[RECORDS FOR THE TASK Boundary: Start]

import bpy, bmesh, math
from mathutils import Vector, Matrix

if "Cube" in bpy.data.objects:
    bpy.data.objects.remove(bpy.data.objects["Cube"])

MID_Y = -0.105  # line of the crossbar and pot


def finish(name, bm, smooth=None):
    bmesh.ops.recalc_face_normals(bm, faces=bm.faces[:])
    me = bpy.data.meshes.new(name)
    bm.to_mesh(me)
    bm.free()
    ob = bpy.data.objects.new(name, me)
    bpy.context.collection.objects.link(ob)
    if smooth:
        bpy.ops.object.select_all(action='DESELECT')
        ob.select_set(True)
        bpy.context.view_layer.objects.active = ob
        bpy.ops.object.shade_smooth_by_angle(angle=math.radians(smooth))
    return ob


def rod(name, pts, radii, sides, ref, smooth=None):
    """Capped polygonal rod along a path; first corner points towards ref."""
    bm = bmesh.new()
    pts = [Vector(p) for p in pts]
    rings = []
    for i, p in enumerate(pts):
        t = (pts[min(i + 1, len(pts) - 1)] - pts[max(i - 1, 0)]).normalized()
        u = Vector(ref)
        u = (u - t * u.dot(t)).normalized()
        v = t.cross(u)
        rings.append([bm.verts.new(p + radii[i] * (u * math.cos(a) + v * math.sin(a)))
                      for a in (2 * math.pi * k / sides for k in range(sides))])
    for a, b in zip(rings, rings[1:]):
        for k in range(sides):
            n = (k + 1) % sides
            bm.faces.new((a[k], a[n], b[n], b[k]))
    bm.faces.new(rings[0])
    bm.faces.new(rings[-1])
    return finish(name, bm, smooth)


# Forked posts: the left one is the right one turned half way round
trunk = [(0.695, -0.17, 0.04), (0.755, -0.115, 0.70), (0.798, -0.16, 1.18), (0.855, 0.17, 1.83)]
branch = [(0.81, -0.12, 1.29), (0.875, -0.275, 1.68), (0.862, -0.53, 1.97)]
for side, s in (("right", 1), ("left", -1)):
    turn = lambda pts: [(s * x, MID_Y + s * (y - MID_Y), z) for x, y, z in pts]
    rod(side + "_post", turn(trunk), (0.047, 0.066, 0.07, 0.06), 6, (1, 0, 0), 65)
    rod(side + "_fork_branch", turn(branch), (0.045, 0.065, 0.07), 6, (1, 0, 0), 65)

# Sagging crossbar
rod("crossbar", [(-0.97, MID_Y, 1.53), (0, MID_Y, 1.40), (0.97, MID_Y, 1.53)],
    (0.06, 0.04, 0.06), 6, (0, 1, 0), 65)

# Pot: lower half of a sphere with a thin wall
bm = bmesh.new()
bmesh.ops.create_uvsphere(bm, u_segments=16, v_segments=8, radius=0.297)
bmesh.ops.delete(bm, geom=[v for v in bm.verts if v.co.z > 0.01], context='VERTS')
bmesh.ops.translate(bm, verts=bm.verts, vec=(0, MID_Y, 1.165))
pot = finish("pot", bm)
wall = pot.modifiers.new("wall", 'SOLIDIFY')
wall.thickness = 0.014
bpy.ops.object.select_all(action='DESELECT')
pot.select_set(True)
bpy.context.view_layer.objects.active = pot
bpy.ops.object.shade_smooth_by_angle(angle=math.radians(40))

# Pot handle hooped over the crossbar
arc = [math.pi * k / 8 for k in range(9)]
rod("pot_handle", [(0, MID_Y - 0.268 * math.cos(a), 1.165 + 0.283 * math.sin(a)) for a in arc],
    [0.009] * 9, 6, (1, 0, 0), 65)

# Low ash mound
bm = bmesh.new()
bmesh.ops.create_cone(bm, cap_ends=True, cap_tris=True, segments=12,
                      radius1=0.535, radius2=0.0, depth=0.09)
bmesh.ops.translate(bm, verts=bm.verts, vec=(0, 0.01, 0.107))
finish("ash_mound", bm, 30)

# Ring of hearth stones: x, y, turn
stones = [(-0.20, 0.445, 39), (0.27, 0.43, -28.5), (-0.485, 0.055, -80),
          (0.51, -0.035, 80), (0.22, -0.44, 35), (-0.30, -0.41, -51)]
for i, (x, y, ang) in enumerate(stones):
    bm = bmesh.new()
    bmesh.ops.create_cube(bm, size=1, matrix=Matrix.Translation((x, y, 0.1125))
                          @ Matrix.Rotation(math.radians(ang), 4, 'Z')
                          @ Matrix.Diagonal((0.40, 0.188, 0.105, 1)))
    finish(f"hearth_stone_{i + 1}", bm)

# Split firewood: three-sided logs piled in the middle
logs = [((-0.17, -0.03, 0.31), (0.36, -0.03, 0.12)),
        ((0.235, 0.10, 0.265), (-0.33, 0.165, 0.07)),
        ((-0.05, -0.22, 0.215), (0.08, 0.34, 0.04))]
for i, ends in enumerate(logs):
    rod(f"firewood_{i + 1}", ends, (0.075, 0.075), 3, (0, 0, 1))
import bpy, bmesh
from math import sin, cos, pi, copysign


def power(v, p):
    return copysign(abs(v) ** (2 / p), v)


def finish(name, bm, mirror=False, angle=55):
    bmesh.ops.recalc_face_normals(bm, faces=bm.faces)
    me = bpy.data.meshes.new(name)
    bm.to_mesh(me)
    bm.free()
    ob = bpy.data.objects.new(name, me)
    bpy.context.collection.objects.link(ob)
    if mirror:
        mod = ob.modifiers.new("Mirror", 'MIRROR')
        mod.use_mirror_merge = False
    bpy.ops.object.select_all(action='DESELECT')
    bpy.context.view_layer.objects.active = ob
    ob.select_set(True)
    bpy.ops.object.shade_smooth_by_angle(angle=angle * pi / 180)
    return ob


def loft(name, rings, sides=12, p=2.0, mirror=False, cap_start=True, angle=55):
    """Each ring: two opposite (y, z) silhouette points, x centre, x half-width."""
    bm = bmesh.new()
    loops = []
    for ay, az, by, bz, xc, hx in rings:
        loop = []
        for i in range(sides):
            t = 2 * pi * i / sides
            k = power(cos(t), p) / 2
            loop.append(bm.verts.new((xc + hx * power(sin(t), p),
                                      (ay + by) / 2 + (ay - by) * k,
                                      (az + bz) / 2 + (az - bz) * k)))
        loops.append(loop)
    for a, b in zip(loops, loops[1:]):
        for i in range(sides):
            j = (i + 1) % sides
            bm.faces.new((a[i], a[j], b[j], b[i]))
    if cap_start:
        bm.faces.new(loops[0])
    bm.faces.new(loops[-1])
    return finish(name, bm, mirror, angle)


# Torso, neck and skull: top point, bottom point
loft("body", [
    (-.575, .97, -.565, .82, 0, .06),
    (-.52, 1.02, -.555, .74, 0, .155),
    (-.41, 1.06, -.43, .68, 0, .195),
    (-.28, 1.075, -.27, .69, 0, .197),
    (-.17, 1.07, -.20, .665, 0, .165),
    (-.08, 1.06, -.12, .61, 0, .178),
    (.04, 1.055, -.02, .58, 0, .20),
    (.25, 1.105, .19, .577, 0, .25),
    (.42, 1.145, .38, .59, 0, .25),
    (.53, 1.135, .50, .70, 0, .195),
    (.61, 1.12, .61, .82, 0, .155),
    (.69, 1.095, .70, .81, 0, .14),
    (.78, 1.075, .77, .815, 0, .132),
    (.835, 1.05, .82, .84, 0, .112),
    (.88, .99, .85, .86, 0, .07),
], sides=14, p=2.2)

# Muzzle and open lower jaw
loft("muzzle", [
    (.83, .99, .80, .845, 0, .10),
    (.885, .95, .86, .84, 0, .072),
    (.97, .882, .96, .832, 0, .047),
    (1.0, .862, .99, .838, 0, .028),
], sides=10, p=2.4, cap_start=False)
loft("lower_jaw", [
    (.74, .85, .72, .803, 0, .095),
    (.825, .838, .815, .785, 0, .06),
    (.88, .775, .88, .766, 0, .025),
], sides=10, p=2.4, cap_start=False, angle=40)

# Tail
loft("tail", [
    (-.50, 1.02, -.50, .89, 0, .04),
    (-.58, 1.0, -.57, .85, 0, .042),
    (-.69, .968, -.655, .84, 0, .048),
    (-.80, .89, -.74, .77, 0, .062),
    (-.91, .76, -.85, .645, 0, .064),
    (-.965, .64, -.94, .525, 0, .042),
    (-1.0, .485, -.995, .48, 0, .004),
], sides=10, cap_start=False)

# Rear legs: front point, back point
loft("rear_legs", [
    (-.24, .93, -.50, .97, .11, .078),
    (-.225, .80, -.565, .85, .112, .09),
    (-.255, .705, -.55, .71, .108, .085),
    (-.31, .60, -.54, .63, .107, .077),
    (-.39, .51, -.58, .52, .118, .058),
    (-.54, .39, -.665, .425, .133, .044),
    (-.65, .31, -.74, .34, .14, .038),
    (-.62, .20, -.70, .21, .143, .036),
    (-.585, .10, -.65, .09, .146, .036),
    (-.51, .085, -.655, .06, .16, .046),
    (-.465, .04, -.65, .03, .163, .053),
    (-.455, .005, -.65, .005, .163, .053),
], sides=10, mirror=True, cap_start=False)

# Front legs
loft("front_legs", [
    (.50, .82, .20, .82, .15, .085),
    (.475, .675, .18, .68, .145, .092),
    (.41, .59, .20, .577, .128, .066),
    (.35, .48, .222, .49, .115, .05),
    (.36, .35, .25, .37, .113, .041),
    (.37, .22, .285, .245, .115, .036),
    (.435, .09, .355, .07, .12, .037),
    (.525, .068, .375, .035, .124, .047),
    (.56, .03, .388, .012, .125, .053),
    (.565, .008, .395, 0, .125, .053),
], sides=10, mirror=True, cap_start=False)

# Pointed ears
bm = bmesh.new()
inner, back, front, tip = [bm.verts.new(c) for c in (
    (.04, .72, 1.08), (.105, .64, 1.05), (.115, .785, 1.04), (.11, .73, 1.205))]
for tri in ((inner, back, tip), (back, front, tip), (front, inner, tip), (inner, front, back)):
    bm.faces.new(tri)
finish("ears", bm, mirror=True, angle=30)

[RECORDS FOR THE TASK Boundary: End]

- _TASK TO CARRY OUT_: Take the records above and return, word for word, only the lines that fall from the line with "# Muzzle and open lower jaw" to the line with "bm.faces.new(tri)", both of them included.

- _EXERCISE RESPONSE_:
# Muzzle and open lower jaw
loft("muzzle", [
    (.83, .99, .80, .845, 0, .10),
    (.885, .95, .86, .84, 0, .072),
    (.97, .882, .96, .832, 0, .047),
    (1.0, .862, .99, .838, 0, .028),
], sides=10, p=2.4, cap_start=False)
loft("lower_jaw", [
    (.74, .85, .72, .803, 0, .095),
    (.825, .838, .815, .785, 0, .06),
    (.88, .775, .88, .766, 0, .025),
], sides=10, p=2.4, cap_start=False, angle=40)

# Tail
loft("tail", [
    (-.50, 1.02, -.50, .89, 0, .04),
    (-.58, 1.0, -.57, .85, 0, .042),
    (-.69, .968, -.655, .84, 0, .048),
    (-.80, .89, -.74, .77, 0, .062),
    (-.91, .76, -.85, .645, 0, .064),
    (-.965, .64, -.94, .525, 0, .042),
    (-1.0, .485, -.995, .48, 0, .004),
], sides=10, cap_start=False)

# Rear legs: front point, back point
loft("rear_legs", [
    (-.24, .93, -.50, .97, .11, .078),
    (-.225, .80, -.565, .85, .112, .09),
    (-.255, .705, -.55, .71, .108, .085),
    (-.31, .60, -.54, .63, .107, .077),
    (-.39, .51, -.58, .52, .118, .058),
    (-.54, .39, -.665, .425, .133, .044),
    (-.65, .31, -.74, .34, .14, .038),
    (-.62, .20, -.70, .21, .143, .036),
    (-.585, .10, -.65, .09, .146, .036),
    (-.51, .085, -.655, .06, .16, .046),
    (-.465, .04, -.65, .03, .163, .053),
    (-.455, .005, -.65, .005, .163, .053),
], sides=10, mirror=True, cap_start=False)

# Front legs
loft("front_legs", [
    (.50, .82, .20, .82, .15, .085),
    (.475, .675, .18, .68, .145, .092),
    (.41, .59, .20, .577, .128, .066),
    (.35, .48, .222, .49, .115, .05),
    (.36, .35, .25, .37, .113, .041),
    (.37, .22, .285, .245, .115, .036),
    (.435, .09, .355, .07, .12, .037),
    (.525, .068, .375, .035, .124, .047),
    (.56, .03, .388, .012, .125, .053),
    (.565, .008, .395, 0, .125, .053),
], sides=10, mirror=True, cap_start=False)

# Pointed ears
bm = bmesh.new()
inner, back, front, tip = [bm.verts.new(c) for c in (
    (.04, .72, 1.08), (.105, .64, 1.05), (.115, .785, 1.04), (.11, .73, 1.205))]
for tri in ((inner, back, tip), (back, front, tip), (front, inner, tip), (inner, front, back)):
    bm.faces.new(tri)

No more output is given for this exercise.